◆ DATA SHOWN
┌──

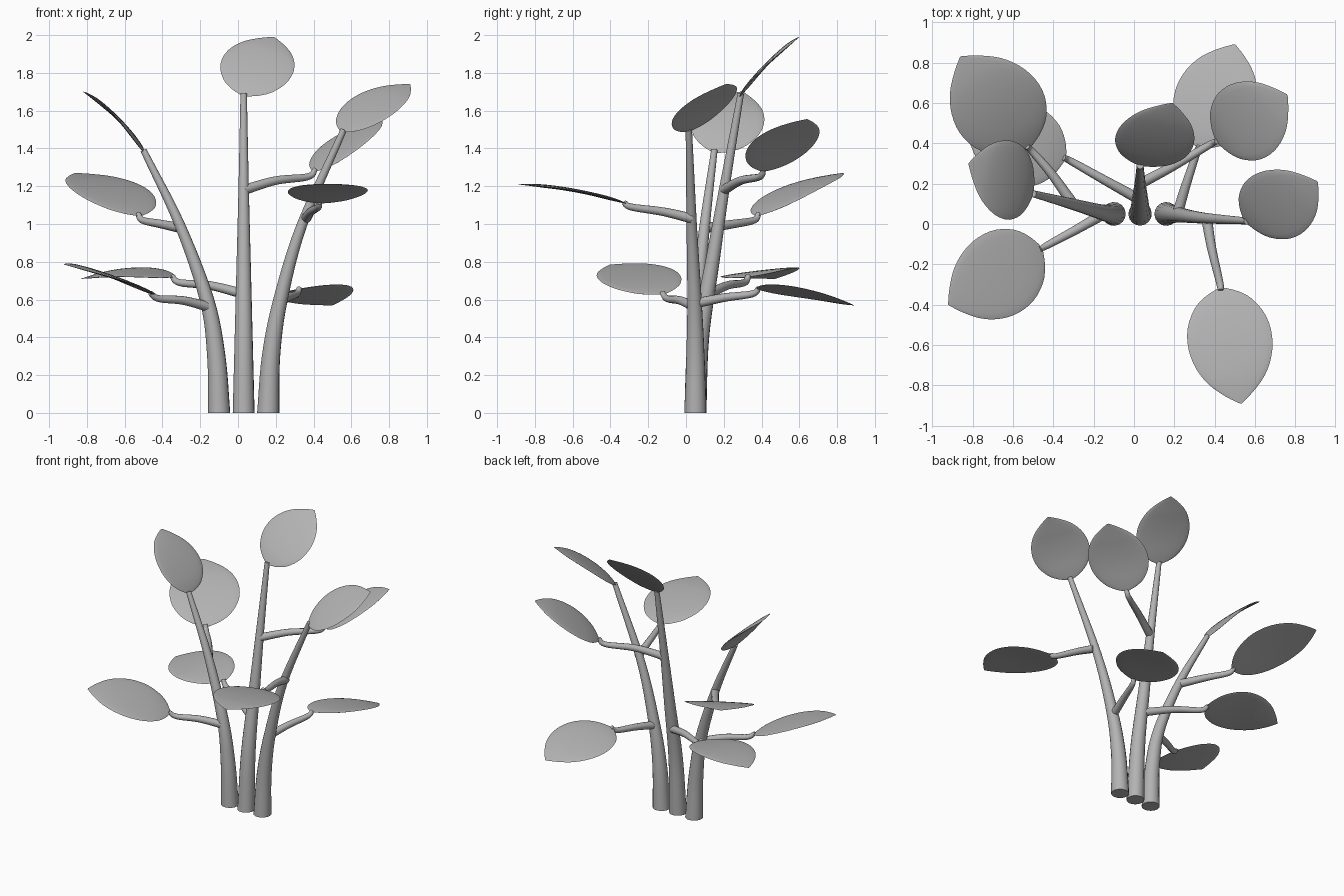
import bpy, bmesh, math
from mathutils import Vector

if "Cube" in bpy.data.objects:
    bpy.data.objects.remove(bpy.data.objects["Cube"])

grey = bpy.data.materials.new("plant_grey")
grey.diffuse_color = (0.45, 0.45, 0.45, 1)
grey.use_nodes = True
grey.node_tree.nodes["Principled BSDF"].inputs["Base Color"].default_value = grey.diffuse_color


def spline(pts, steps):
    """Catmull-Rom through the points."""
    p = [Vector(q) for q in pts]
    p = [p[0] * 2 - p[1]] + p + [p[-1] * 2 - p[-2]]
    out = []
    for i in range(1, len(p) - 2):
        a, b, c, d = p[i - 1:i + 3]
        for k in range(steps):
            t = k / steps
            out.append(0.5 * (2 * b + (c - a) * t + (2 * a - 5 * b + 4 * c - d) * t * t
                              + (3 * b - a - 3 * c + d) * t ** 3))
    return out + [p[-2]]


def loft(name, rings):
    """Skin a list of equal rings and cap both ends."""
    bm = bmesh.new()
    rows = [[bm.verts.new(v) for v in r] for r in rings]
    n = len(rows[0])
    for a, b in zip(rows, rows[1:]):
        for i in range(n):
            j = (i + 1) % n
            bm.faces.new((a[i], a[j], b[j], b[i]))
    bm.faces.new(rows[0][::-1])
    bm.faces.new(rows[-1])
    bmesh.ops.recalc_face_normals(bm, faces=bm.faces)
    me = bpy.data.meshes.new(name)
    bm.to_mesh(me)
    bm.free()
    me.materials.append(grey)
    ob = bpy.data.objects.new(name, me)
    bpy.context.collection.objects.link(ob)
    bpy.context.view_layer.objects.active = ob
    ob.select_set(True)
    bpy.ops.object.shade_smooth_by_angle(angle=math.radians(50))
    ob.select_set(False)


def tube(name, pts, r0, r1, flat_base=False, sides=16):
    path = spline(pts, 6)
    rings = []
    for i, c in enumerate(path):
        t = (path[min(i + 1, len(path) - 1)] - path[max(i - 1, 0)]).normalized()
        if flat_base and i == 0:
            t = Vector((0, 0, 1))
        u = t.cross(Vector((0.31, 0.95, 0.05)) if flat_base else Vector((0, 0, 1))).normalized()
        v = t.cross(u)
        r = r0 + (r1 - r0) * i / (len(path) - 1)
        rings.append([c + r * (math.cos(a) * u + math.sin(a) * v)
                      for a in (2 * math.pi * k / sides for k in range(sides))])
    loft(name, rings)


# Leaf outline: position along the leaf, half width
OUTLINE = [(0, .1, 0), (.05, .4, 0), (.14, .7, 0), (.3, .94, 0), (.48, 1, 0),
           (.65, .9, 0), (.8, .67, 0), (.92, .33, 0), (1, .02, 0)]


def leaf(name, base, tip, normal, width, arch, sides=20):
    base, tip = Vector(base), Vector(tip)
    d = tip - base
    side = d.cross(Vector(normal)).normalized()
    up = side.cross(d).normalized()
    rings = []
    for q in spline(OUTLINE, 3):
        c = base + d * q.x + up * arch * 4 * q.x * (1 - q.x)
        w, h = q.y * width / 2, 0.009 * min(1, q.y * 1.3)
        rings.append([c + side * w * math.cos(a) + up * h * math.sin(a)
                      for a in (2 * math.pi * k / sides for k in range(sides))])
    loft(name, rings)


# Three main stems
tube("left_stem", [(-.10, .05, 0), (-.115, .05, .3), (-.165, .06, .6), (-.31, .1, 1.0),
                   (-.5, .15, 1.39)], .059, .017, True)
tube("middle_stem", [(.03, .05, 0), (.03, .075, .4), (.03, .14, .8), (.03, .205, 1.2),
                     (.03, .29, 1.69)], .058, .017, True)
tube("right_stem", [(.16, .05, 0), (.175, .05, .3), (.225, .045, .6), (.34, .03, 1.0),
                    (.56, .015, 1.5)], .059, .017, True)

# Side branches, each hooking up into its leaf
branches = {
    "left_low": [(-.15, .05, .56), (-.29, -.03, .595), (-.42, -.1, .605), (-.465, -.125, .635)],
    "left_high": [(-.31, .11, .98), (-.41, .25, 1.0), (-.505, .36, 1.02), (-.53, .385, 1.055)],
    "middle_low": [(.03, .12, .63), (-.15, .22, .675), (-.31, .31, .69), (-.35, .33, .725)],
    "middle_high": [(.03, .2, 1.18), (.2, .29, 1.23), (.37, .39, 1.25), (.41, .41, 1.29)],
    "right_low": [(.215, .05, .58), (.26, .2, .61), (.31, .35, .63), (.325, .385, .66)],
    "right_high": [(.36, .03, 1.03), (.385, -.12, 1.065), (.425, -.29, 1.09), (.43, -.33, 1.115)],
}
for name, pts in branches.items():
    tube(name + "_branch", pts, .027, .014, sides=12)

# Leaves: base, tip, facing, width, arch
leaves = {
    "left_low": ((-.46, -.12, .63), (-.92, -.40, .785), (.33, 0, .94), .43, .02),
    "left_high": ((-.52, .38, 1.045), (-.86, .83, 1.27), (.18, -.33, .93), .46, .03),
    "left_top": ((-.5, .15, 1.38), (-.82, .30, 1.7), (.7, 0, .7), .39, .03),
    "middle_low": ((-.34, .33, .72), (-.83, .47, .71), (0, -.12, 1), .42, .03),
    "middle_high": ((.41, .41, 1.28), (.76, .64, 1.555), (-.096, -.061, .161), .40, .02),
    "middle_top": ((.03, .29, 1.68), (.19, .6, 1.99), (0, -.7, .7), .39, .02),
    "right_low": ((.325, .38, .655), (.5, .89, .57), (-.12, .17, .97), .41, .02),
    "right_high": ((.43, -.32, 1.11), (.53, -.89, 1.21), (0, .17, 1), .42, .02),
    "right_top": ((.55, .015, 1.49), (.91, .21, 1.74), (-.32, -.46, .83), .38, .02),
}
for name, args in leaves.items():
    leaf(name + "_leaf", *args)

└──

◆ EXERCISE BRIEF
Write out the records above in full and exactly, with no pictures.

◆ SOLUTION TO THIS TASK
import bpy, bmesh, math
from mathutils import Vector

if "Cube" in bpy.data.objects:
    bpy.data.objects.remove(bpy.data.objects["Cube"])

grey = bpy.data.materials.new("plant_grey")
grey.diffuse_color = (0.45, 0.45, 0.45, 1)
grey.use_nodes = True
grey.node_tree.nodes["Principled BSDF"].inputs["Base Color"].default_value = grey.diffuse_color


def spline(pts, steps):
    """Catmull-Rom through the points."""
    p = [Vector(q) for q in pts]
    p = [p[0] * 2 - p[1]] + p + [p[-1] * 2 - p[-2]]
    out = []
    for i in range(1, len(p) - 2):
        a, b, c, d = p[i - 1:i + 3]
        for k in range(steps):
            t = k / steps
            out.append(0.5 * (2 * b + (c - a) * t + (2 * a - 5 * b + 4 * c - d) * t * t
                              + (3 * b - a - 3 * c + d) * t ** 3))
    return out + [p[-2]]


def loft(name, rings):
    """Skin a list of equal rings and cap both ends."""
    bm = bmesh.new()
    rows = [[bm.verts.new(v) for v in r] for r in rings]
    n = len(rows[0])
    for a, b in zip(rows, rows[1:]):
        for i in range(n):
            j = (i + 1) % n
            bm.faces.new((a[i], a[j], b[j], b[i]))
    bm.faces.new(rows[0][::-1])
    bm.faces.new(rows[-1])
    bmesh.ops.recalc_face_normals(bm, faces=bm.faces)
    me = bpy.data.meshes.new(name)
    bm.to_mesh(me)
    bm.free()
    me.materials.append(grey)
    ob = bpy.data.objects.new(name, me)
    bpy.context.collection.objects.link(ob)
    bpy.context.view_layer.objects.active = ob
    ob.select_set(True)
    bpy.ops.object.shade_smooth_by_angle(angle=math.radians(50))
    ob.select_set(False)


def tube(name, pts, r0, r1, flat_base=False, sides=16):
    path = spline(pts, 6)
    rings = []
    for i, c in enumerate(path):
        t = (path[min(i + 1, len(path) - 1)] - path[max(i - 1, 0)]).normalized()
        if flat_base and i == 0:
            t = Vector((0, 0, 1))
        u = t.cross(Vector((0.31, 0.95, 0.05)) if flat_base else Vector((0, 0, 1))).normalized()
        v = t.cross(u)
        r = r0 + (r1 - r0) * i / (len(path) - 1)
        rings.append([c + r * (math.cos(a) * u + math.sin(a) * v)
                      for a in (2 * math.pi * k / sides for k in range(sides))])
    loft(name, rings)


# Leaf outline: position along the leaf, half width
OUTLINE = [(0, .1, 0), (.05, .4, 0), (.14, .7, 0), (.3, .94, 0), (.48, 1, 0),
           (.65, .9, 0), (.8, .67, 0), (.92, .33, 0), (1, .02, 0)]


def leaf(name, base, tip, normal, width, arch, sides=20):
    base, tip = Vector(base), Vector(tip)
    d = tip - base
    side = d.cross(Vector(normal)).normalized()
    up = side.cross(d).normalized()
    rings = []
    for q in spline(OUTLINE, 3):
        c = base + d * q.x + up * arch * 4 * q.x * (1 - q.x)
        w, h = q.y * width / 2, 0.009 * min(1, q.y * 1.3)
        rings.append([c + side * w * math.cos(a) + up * h * math.sin(a)
                      for a in (2 * math.pi * k / sides for k in range(sides))])
    loft(name, rings)


# Three main stems
tube("left_stem", [(-.10, .05, 0), (-.115, .05, .3), (-.165, .06, .6), (-.31, .1, 1.0),
                   (-.5, .15, 1.39)], .059, .017, True)
tube("middle_stem", [(.03, .05, 0), (.03, .075, .4), (.03, .14, .8), (.03, .205, 1.2),
                     (.03, .29, 1.69)], .058, .017, True)
tube("right_stem", [(.16, .05, 0), (.175, .05, .3), (.225, .045, .6), (.34, .03, 1.0),
                    (.56, .015, 1.5)], .059, .017, True)

# Side branches, each hooking up into its leaf
branches = {
    "left_low": [(-.15, .05, .56), (-.29, -.03, .595), (-.42, -.1, .605), (-.465, -.125, .635)],
    "left_high": [(-.31, .11, .98), (-.41, .25, 1.0), (-.505, .36, 1.02), (-.53, .385, 1.055)],
    "middle_low": [(.03, .12, .63), (-.15, .22, .675), (-.31, .31, .69), (-.35, .33, .725)],
    "middle_high": [(.03, .2, 1.18), (.2, .29, 1.23), (.37, .39, 1.25), (.41, .41, 1.29)],
    "right_low": [(.215, .05, .58), (.26, .2, .61), (.31, .35, .63), (.325, .385, .66)],
    "right_high": [(.36, .03, 1.03), (.385, -.12, 1.065), (.425, -.29, 1.09), (.43, -.33, 1.115)],
}
for name, pts in branches.items():
    tube(name + "_branch", pts, .027, .014, sides=12)

# Leaves: base, tip, facing, width, arch
leaves = {
    "left_low": ((-.46, -.12, .63), (-.92, -.40, .785), (.33, 0, .94), .43, .02),
    "left_high": ((-.52, .38, 1.045), (-.86, .83, 1.27), (.18, -.33, .93), .46, .03),
    "left_top": ((-.5, .15, 1.38), (-.82, .30, 1.7), (.7, 0, .7), .39, .03),
    "middle_low": ((-.34, .33, .72), (-.83, .47, .71), (0, -.12, 1), .42, .03),
    "middle_high": ((.41, .41, 1.28), (.76, .64, 1.555), (-.096, -.061, .161), .40, .02),
    "middle_top": ((.03, .29, 1.68), (.19, .6, 1.99), (0, -.7, .7), .39, .02),
    "right_low": ((.325, .38, .655), (.5, .89, .57), (-.12, .17, .97), .41, .02),
    "right_high": ((.43, -.32, 1.11), (.53, -.89, 1.21), (0, .17, 1), .42, .02),
    "right_top": ((.55, .015, 1.49), (.91, .21, 1.74), (-.32, -.46, .83), .38, .02),
}
for name, args in leaves.items():
    leaf(name + "_leaf", *args)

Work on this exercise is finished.